[Saved entries]
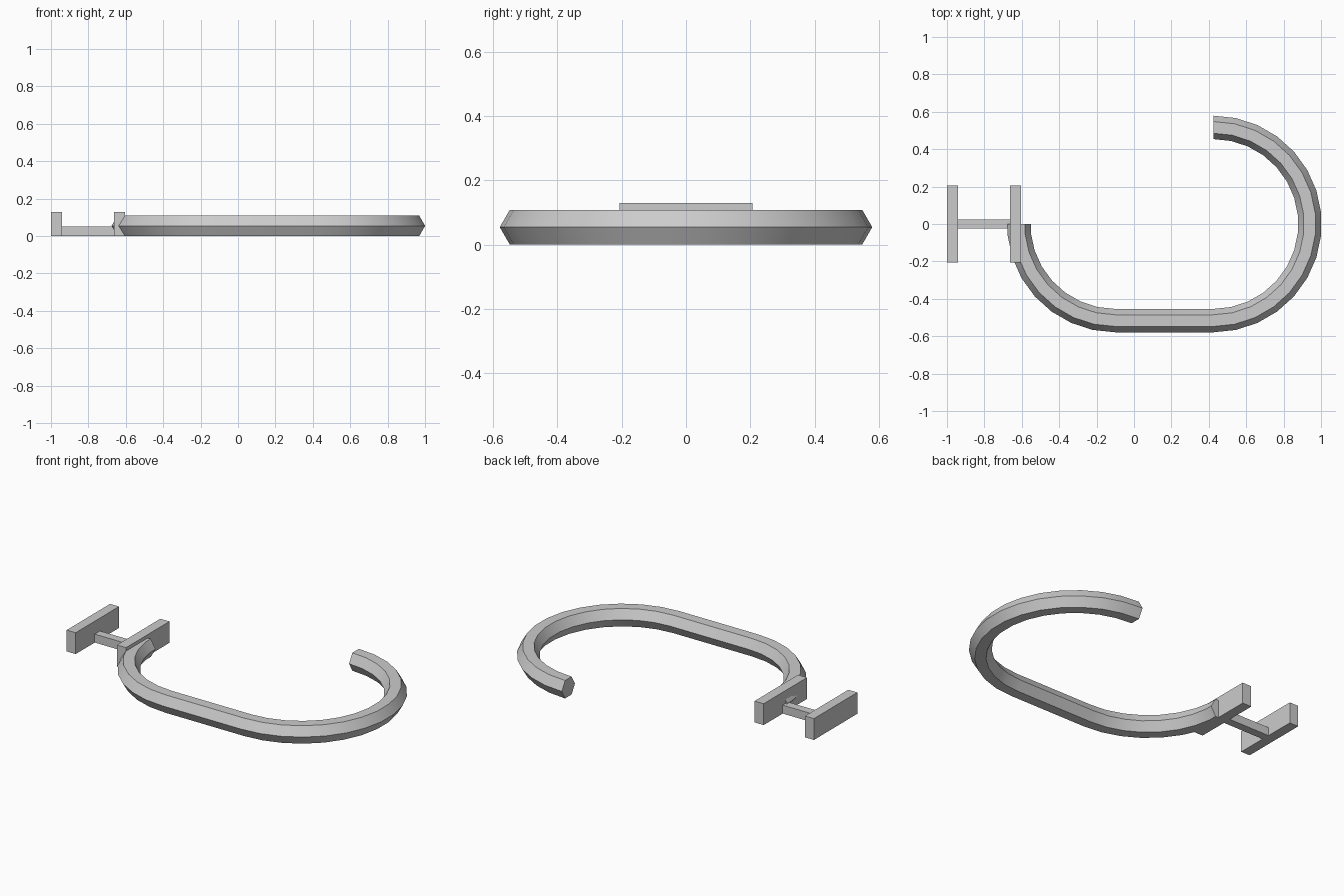
import bpy
import bmesh
from math import cos, sin, radians, pi
from mathutils import Vector

default = bpy.data.objects.get("Cube")
if default:
    bpy.data.objects.remove(default, do_unlink=True)

GREY = (0.6, 0.6, 0.6, 1)
grey = bpy.data.materials.new("plain grey")
grey.use_nodes = True
grey.diffuse_color = GREY
grey.node_tree.nodes["Principled BSDF"].inputs["Base Color"].default_value = GREY

BEND = 0.5165            # centreline radius of the bends
ROD = 0.0625             # corner radius of the hexagonal rod
HALF = ROD * sin(pi / 3)
STEP = 12                # degrees per bend segment
RIGHT_X, LEFT_X = 0.4245, -0.10


def add_object(name, bm):
    bmesh.ops.recalc_face_normals(bm, faces=bm.faces[:])
    mesh = bpy.data.meshes.new(name)
    bm.to_mesh(mesh)
    bm.free()
    mesh.materials.append(grey)
    obj = bpy.data.objects.new(name, mesh)
    bpy.context.collection.objects.link(obj)
    return obj


def box(name, low, high):
    low, high = Vector(low), Vector(high)
    bm = bmesh.new()
    bmesh.ops.create_cube(bm, size=1)
    bmesh.ops.scale(bm, vec=high - low, verts=bm.verts)
    bmesh.ops.translate(bm, vec=(low + high) / 2, verts=bm.verts)
    return add_object(name, bm)


def ring(bm, centre_x, degrees, shrink=1):
    """Hexagonal section standing across the bend at the given angle."""
    a = radians(degrees)
    verts = []
    for i in range(6):
        t = i * pi / 3
        reach = (BEND + ROD * cos(t)) * shrink
        verts.append(bm.verts.new((centre_x + reach * cos(a), reach * sin(a),
                                   HALF + ROD * sin(t))))
    return verts


# Hook rod: half-turn bend, straight run, quarter-turn bend
bm = bmesh.new()
rings = [ring(bm, RIGHT_X, d) for d in range(90, -91, -STEP)]
rings += [ring(bm, LEFT_X, d) for d in range(-90, -180, -STEP)]
rings.append(ring(bm, LEFT_X, -180, cos(radians(STEP / 2))))
for a, b in zip(rings, rings[1:]):
    for i in range(6):
        j = (i + 1) % 6
        bm.faces.new((a[i], a[j], b[j], b[i]))
bm.faces.new(rings[0])
bm.faces.new(rings[-1])
hook = add_object("hook_rod", bm)
bpy.context.view_layer.objects.active = hook
hook.select_set(True)
bpy.ops.object.shade_smooth_by_angle(angle=radians(30))

# Mounting clip: two upright plates joined by a low bar
PLATE_Y, PLATE_Z = 0.207, 0.129
box("outer_plate", (-1, -PLATE_Y, 0), (-0.94, PLATE_Y, PLATE_Z))
box("inner_plate", (-0.664, -PLATE_Y, 0), (-0.603, PLATE_Y, PLATE_Z))
box("connecting_bar", (-0.95, -0.025, 0), (-0.655, 0.025, 0.051))
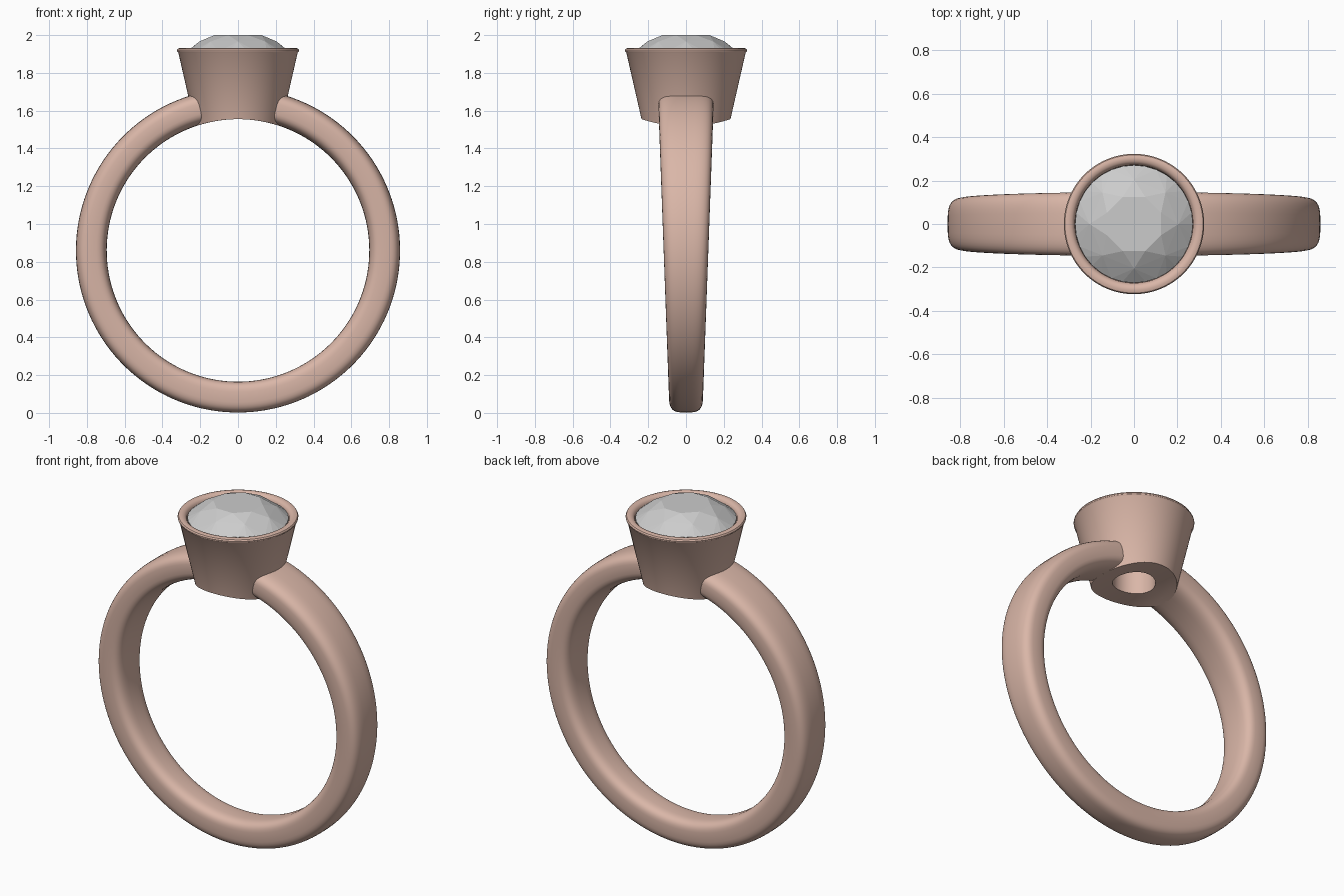
import bpy, bmesh, math
from math import sin, cos, pi, sqrt

if "Cube" in bpy.data.objects:
    bpy.data.objects.remove(bpy.data.objects["Cube"])

CZ, RI, RO = 0.86, 0.695, 0.858      # band centre height, inner and outer radius

gold = bpy.data.materials.new("rose_gold")
gold.diffuse_color = (0.70, 0.47, 0.39, 1)
gold.use_nodes = True
gold.node_tree.nodes["Principled BSDF"].inputs["Base Color"].default_value = gold.diffuse_color


def make(name, verts, faces, mat=None, angle=None):
    me = bpy.data.meshes.new(name)
    me.from_pydata(verts, [], faces)
    bm = bmesh.new()
    bm.from_mesh(me)
    bmesh.ops.recalc_face_normals(bm, faces=bm.faces)
    bm.to_mesh(me)
    bm.free()
    ob = bpy.data.objects.new(name, me)
    bpy.context.collection.objects.link(ob)
    if mat:
        me.materials.append(mat)
    if angle:
        bpy.ops.object.select_all(action='DESELECT')
        ob.select_set(True)
        bpy.context.view_layer.objects.active = ob
        bpy.ops.object.shade_smooth_by_angle(angle=math.radians(angle))
    return ob


def bridge(rows, n, closed):
    return [(i % rows * n + j, i % rows * n + (j + 1) % n,
             (i + 1) % rows * n + (j + 1) % n, (i + 1) % rows * n + j)
            for i in range(rows if closed else rows - 1) for j in range(n)]


# Tapered band: rounded section swept round the finger, open under the bezel
def spow(v, e):
    return math.copysign(abs(v) ** e, v)


SEG, SEC, GAP = 128, 40, math.radians(14.5)
verts = []
for i in range(SEG + 1):
    a = GAP + (2 * pi - 2 * GAP) * i / SEG
    for j in range(SEC):
        t = 2 * pi * j / SEC
        r = (RI + RO) / 2 + (RO - RI) / 2 * spow(cos(t), 0.6)
        z = CZ + r * cos(a)
        half = 0.087 + 0.0365 * z
        verts.append((r * sin(a), half * spow(sin(t), 0.6), z))
faces = bridge(SEG + 1, SEC, False)
faces += [tuple(range(SEC)), tuple(range(SEG * SEC, (SEG + 1) * SEC))]
make("band", verts, faces, gold, 40)

# Bezel: lathed cup whose underside follows the finger hole
N = 96
profile = [(0.316, 1.908), (0.322, 1.914), (0.323, 1.921), (0.318, 1.929),
           (0.305, 1.933), (0.288, 1.930), (0.277, 1.920), (0.272, 1.905),
           (0.270, 1.880), (0.115, 1.740)]
under = [0.115, 0.155, 0.195, None]   # None = where the outer cone meets the finger hole


def finger(x):
    return CZ + sqrt(RI * RI - x * x)


def cone_radius(c):
    r = 0.235
    for _ in range(4):
        r = 0.235 + 0.228 * (finger(r * c) - 1.553)
    return r


verts = [(r * cos(2 * pi * j / N), r * sin(2 * pi * j / N), z)
         for r, z in profile for j in range(N)]
for r in under:
    for j in range(N):
        a = 2 * pi * j / N
        q = r or cone_radius(cos(a))
        verts.append((q * cos(a), q * sin(a), finger(q * cos(a))))
make("bezel", verts, bridge(len(profile) + len(under), N, True), gold, 35)

# Faceted round stone: table, crown, girdle and pavilion as one convex hull
bm = bmesh.new()
for r, z, n, off in [(0.135, 2.0, 8, 0.5), (0.205, 1.966, 8, 0), (0.271, 1.912, 32, 0),
                     (0.271, 1.902, 32, 0), (0.11, 1.775, 8, 0.5)]:
    for j in range(n):
        a = 2 * pi * (j + off) / n
        bm.verts.new((r * cos(a), r * sin(a), z))
bm.verts.new((0, 0, 1.68))
bmesh.ops.convex_hull(bm, input=bm.verts)
bmesh.ops.dissolve_limit(bm, angle_limit=0.01, verts=bm.verts, edges=bm.edges)
gem = bpy.data.meshes.new("gemstone")
bm.to_mesh(gem)
bm.free()
bpy.context.collection.objects.link(bpy.data.objects.new("gemstone", gem))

:: Aim of the task ::
Return only the part of the records above that opens with the line containing "bmesh.ops.translate(bm, vec=(low +" and closes with the line containing "reach = (BEND", ends included.

:: Solution for this problem ::
    bmesh.ops.translate(bm, vec=(low + high) / 2, verts=bm.verts)
    return add_object(name, bm)


def ring(bm, centre_x, degrees, shrink=1):
    """Hexagonal section standing across the bend at the given angle."""
    a = radians(degrees)
    verts = []
    for i in range(6):
        t = i * pi / 3
        reach = (BEND + ROD * cos(t)) * shrink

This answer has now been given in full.